What you are asked to do: Task for the records below: copy exactly from the first line on, stopping once the line with "(low + high)" is copied, and leave out the pictures.

Data for processing:
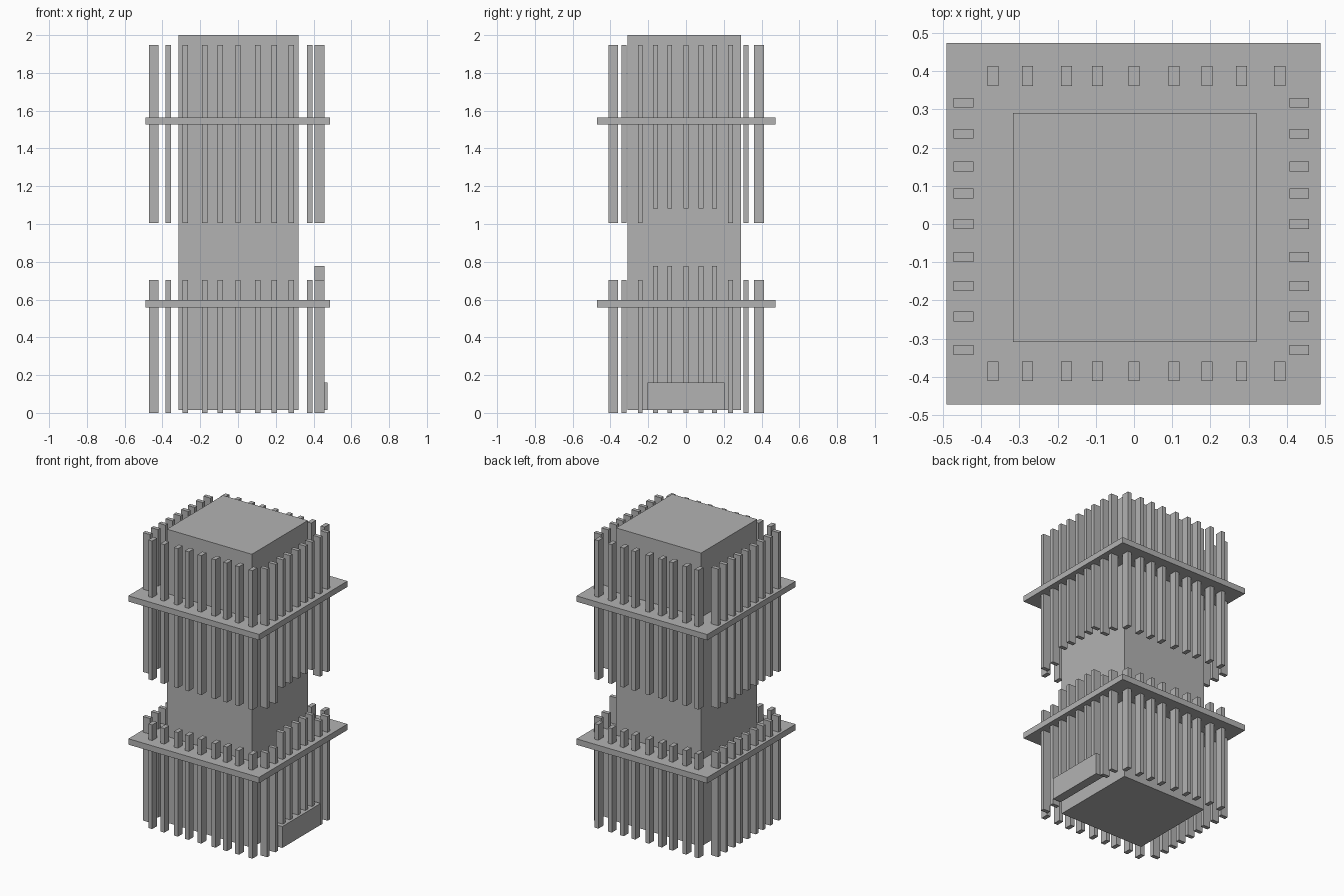
import bpy
import bmesh
from mathutils import Matrix, Vector

if "Cube" in bpy.data.objects:
    bpy.data.objects.remove(bpy.data.objects["Cube"], do_unlink=True)

# Single facade colour
grey = bpy.data.materials.new("concrete_grey")
grey.use_nodes = True
colour = (0.45, 0.45, 0.45, 1)
grey.diffuse_color = colour
grey.node_tree.nodes["Principled BSDF"].inputs["Base Color"].default_value = colour


def boxes(name, spans):
    """One object made of boxes, each given as (x, y, z) ranges."""
    bm = bmesh.new()
    for span in spans:
        low, high = (Vector(corner) for corner in zip(*span))
        bmesh.ops.create_cube(bm, size=1, matrix=Matrix.LocRotScale(
            (low + high) / 2, None, high - low))
    mesh = bpy.data.meshes.new(name)
    bm.to_mesh(mesh)
    bm.free()
    mesh.materials.append(grey)
    obj = bpy.data.objects.new(name, mesh)
    bpy.context.collection.objects.link(obj)


def around(centre, width):
    return (centre - width / 2, centre + width / 2)


# Tower core
boxes("tower_core", [((-0.316, 0.32), (-0.309, 0.29), (0.015, 2.0))])

# Projecting floor plates
plate_x, plate_y = (-0.49, 0.488), (-0.472, 0.473)
boxes("lower_plate", [(plate_x, plate_y, (0.558, 0.598))])
boxes("upper_plate", [(plate_x, plate_y, (1.526, 1.565))])

# Vertical fins on all four sides
fin_x = (-0.369, -0.278, -0.177, -0.095, 0, 0.105, 0.191, 0.281, 0.381)
fin_y = (-0.329, -0.242, -0.162, -0.086, 0, 0.08, 0.15, 0.236, 0.317)
rows = {"front": (-0.411, -0.359), "back": (0.361, 0.413)}
columns = {"right": (-0.472, -0.42), "left": (0.406, 0.458)}
tiers = {"lower": (0, 0.704), "upper": (1.005, 1.948)}
entrance_tiers = {"lower": (0.077, 0.778), "upper": (1.082, 1.948)}

for tier, height in tiers.items():
    for side, depth in rows.items():
        boxes(f"{tier}_{side}_fins",
              [(around(x, 0.029), depth, height) for x in fin_x])
    for side, depth in columns.items():
        # Middle fins above the entrance are raised
        boxes(f"{tier}_{side}_fins",
              [(depth, around(y, 0.026),
                entrance_tiers[tier] if side == "left" and abs(y) < 0.2 else height)
               for y in fin_y])

# Entrance block at the base
boxes("entrance_block", [((0.415, 0.475), (-0.205, 0.205), (0.015, 0.16))])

Answer space:
import bpy
import bmesh
from mathutils import Matrix, Vector

if "Cube" in bpy.data.objects:
    bpy.data.objects.remove(bpy.data.objects["Cube"], do_unlink=True)

# Single facade colour
grey = bpy.data.materials.new("concrete_grey")
grey.use_nodes = True
colour = (0.45, 0.45, 0.45, 1)
grey.diffuse_color = colour
grey.node_tree.nodes["Principled BSDF"].inputs["Base Color"].default_value = colour


def boxes(name, spans):
    """One object made of boxes, each given as (x, y, z) ranges."""
    bm = bmesh.new()
    for span in spans:
        low, high = (Vector(corner) for corner in zip(*span))
        bmesh.ops.create_cube(bm, size=1, matrix=Matrix.LocRotScale(
            (low + high) / 2, None, high - low))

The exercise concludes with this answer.